[Stored data entries]
════════
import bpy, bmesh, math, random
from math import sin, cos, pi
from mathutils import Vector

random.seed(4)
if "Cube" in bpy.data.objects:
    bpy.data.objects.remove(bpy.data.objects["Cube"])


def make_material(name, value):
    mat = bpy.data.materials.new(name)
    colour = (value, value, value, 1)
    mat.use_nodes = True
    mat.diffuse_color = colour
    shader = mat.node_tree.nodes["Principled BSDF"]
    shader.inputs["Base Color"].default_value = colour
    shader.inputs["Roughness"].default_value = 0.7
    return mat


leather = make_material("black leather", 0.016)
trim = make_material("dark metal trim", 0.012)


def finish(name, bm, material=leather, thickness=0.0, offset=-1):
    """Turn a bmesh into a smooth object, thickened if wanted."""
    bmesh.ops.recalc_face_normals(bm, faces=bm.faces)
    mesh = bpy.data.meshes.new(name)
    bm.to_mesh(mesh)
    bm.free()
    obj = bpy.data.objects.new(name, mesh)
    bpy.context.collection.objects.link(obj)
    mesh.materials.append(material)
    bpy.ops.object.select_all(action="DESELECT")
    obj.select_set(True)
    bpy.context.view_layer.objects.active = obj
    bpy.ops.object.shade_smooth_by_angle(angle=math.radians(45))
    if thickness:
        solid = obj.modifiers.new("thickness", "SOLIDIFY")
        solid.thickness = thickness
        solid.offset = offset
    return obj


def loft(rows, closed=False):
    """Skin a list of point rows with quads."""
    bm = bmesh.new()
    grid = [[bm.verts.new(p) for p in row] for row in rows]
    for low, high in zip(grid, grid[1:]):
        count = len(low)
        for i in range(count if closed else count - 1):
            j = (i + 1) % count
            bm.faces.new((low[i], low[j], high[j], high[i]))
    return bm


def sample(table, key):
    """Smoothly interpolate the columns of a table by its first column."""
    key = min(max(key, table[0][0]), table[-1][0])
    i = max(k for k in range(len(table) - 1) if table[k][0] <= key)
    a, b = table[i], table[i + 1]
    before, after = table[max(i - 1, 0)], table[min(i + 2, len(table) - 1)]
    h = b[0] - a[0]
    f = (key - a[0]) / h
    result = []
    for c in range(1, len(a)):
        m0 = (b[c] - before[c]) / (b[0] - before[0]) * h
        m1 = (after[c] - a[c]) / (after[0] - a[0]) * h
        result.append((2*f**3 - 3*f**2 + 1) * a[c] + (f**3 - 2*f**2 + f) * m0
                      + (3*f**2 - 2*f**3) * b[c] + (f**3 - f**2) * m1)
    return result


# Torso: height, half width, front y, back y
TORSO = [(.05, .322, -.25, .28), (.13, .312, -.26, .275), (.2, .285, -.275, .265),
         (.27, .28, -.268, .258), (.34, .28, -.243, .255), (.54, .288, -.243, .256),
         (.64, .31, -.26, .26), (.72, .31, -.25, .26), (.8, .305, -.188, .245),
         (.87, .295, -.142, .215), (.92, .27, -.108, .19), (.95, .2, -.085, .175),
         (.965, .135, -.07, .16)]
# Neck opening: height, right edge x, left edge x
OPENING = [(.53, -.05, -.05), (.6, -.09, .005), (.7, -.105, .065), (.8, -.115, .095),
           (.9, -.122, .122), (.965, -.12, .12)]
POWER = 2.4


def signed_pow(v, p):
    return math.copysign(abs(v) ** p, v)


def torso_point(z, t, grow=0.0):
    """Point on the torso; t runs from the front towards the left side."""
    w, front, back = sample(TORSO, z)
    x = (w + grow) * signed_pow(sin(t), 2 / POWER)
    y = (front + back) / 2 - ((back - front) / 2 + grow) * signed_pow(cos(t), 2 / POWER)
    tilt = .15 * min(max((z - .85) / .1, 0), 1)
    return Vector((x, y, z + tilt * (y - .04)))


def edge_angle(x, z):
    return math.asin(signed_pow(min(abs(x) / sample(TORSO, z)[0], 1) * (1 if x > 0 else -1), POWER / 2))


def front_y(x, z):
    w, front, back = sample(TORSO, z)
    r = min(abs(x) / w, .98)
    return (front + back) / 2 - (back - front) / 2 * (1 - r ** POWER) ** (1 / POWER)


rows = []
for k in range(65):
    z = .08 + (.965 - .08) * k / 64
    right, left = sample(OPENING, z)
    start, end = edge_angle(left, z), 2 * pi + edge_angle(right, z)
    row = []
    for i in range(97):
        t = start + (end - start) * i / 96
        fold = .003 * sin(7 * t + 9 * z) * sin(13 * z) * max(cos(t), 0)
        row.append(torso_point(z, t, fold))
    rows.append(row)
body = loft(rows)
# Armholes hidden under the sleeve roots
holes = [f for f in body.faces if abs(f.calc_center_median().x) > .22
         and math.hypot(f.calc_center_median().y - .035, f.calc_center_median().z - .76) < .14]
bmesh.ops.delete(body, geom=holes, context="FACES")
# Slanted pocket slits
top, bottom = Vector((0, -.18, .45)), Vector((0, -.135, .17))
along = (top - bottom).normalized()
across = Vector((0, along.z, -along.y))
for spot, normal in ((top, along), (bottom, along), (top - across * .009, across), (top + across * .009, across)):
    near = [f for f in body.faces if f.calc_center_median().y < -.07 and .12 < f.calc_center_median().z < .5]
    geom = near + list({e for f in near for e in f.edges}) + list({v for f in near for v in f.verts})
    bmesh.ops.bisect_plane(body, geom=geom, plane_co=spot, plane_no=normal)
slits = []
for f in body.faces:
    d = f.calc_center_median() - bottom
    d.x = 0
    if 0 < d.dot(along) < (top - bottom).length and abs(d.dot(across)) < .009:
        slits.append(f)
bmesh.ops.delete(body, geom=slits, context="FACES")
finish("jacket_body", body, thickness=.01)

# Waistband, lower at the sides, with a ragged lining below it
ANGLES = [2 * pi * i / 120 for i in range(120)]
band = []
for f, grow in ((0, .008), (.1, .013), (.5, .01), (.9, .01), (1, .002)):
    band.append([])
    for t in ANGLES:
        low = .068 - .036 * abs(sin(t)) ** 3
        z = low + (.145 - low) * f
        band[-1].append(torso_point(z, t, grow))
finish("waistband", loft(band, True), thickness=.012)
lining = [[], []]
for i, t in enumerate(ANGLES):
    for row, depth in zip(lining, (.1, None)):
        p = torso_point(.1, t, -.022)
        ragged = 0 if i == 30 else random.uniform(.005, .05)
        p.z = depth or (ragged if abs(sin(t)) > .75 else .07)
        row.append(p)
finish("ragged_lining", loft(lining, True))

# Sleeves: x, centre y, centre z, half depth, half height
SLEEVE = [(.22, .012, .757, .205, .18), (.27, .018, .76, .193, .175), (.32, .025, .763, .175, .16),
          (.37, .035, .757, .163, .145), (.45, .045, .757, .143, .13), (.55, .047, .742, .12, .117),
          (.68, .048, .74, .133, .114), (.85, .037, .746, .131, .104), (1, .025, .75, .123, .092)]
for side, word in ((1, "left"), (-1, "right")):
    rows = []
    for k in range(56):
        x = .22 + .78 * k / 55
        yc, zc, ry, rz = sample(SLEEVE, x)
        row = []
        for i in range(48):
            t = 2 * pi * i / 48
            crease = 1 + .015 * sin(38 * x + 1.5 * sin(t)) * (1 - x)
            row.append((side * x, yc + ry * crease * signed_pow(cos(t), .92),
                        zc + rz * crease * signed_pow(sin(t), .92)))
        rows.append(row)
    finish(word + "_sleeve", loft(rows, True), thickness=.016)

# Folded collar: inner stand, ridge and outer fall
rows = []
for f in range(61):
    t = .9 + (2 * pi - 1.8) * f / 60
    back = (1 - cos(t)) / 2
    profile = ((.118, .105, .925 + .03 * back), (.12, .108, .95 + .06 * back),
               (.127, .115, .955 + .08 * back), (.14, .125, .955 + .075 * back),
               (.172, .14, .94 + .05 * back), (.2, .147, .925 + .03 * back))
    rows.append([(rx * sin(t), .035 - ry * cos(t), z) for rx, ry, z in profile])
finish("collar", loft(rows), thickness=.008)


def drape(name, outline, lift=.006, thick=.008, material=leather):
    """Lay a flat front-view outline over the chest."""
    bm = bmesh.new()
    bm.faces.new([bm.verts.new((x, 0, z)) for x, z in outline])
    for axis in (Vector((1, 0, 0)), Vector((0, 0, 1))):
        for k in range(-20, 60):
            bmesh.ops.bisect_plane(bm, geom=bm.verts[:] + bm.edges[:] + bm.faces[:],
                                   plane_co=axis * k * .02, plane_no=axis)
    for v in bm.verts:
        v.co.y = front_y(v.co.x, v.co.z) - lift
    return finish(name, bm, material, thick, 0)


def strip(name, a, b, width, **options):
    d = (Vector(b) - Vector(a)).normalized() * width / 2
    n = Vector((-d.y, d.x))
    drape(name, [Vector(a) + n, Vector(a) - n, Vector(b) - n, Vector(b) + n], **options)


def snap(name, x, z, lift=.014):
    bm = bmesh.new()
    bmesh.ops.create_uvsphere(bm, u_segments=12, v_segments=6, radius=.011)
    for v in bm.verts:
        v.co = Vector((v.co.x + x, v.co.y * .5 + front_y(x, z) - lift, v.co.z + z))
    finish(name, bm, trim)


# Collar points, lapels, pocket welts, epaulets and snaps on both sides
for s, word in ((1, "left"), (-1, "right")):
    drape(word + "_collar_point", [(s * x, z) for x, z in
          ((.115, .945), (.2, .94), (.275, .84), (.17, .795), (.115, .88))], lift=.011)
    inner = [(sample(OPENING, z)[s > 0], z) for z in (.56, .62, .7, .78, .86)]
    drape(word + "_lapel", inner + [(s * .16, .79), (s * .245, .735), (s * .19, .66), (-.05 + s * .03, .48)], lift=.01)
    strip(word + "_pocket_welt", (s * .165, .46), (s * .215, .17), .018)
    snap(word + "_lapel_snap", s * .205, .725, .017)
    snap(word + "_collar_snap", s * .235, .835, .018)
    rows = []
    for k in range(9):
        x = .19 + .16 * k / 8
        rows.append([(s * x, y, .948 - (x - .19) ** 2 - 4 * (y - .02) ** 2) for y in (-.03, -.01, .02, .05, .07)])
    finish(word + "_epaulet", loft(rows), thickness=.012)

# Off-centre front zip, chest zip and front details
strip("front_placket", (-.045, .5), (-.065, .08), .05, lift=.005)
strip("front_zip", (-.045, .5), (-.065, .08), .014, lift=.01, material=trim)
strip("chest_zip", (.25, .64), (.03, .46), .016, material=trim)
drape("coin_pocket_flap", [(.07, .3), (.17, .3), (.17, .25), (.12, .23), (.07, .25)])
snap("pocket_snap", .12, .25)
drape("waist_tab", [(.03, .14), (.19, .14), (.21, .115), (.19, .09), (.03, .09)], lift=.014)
════════
◆ Work to be completed ◆
In the entries above, find the line holding "for side, word" and the line holding "t = 2 * pi * i / 48", then retype exactly those two lines and every line between them, and nothing else.

◆ Solution to this task ◆
for side, word in ((1, "left"), (-1, "right")):
    rows = []
    for k in range(56):
        x = .22 + .78 * k / 55
        yc, zc, ry, rz = sample(SLEEVE, x)
        row = []
        for i in range(48):
            t = 2 * pi * i / 48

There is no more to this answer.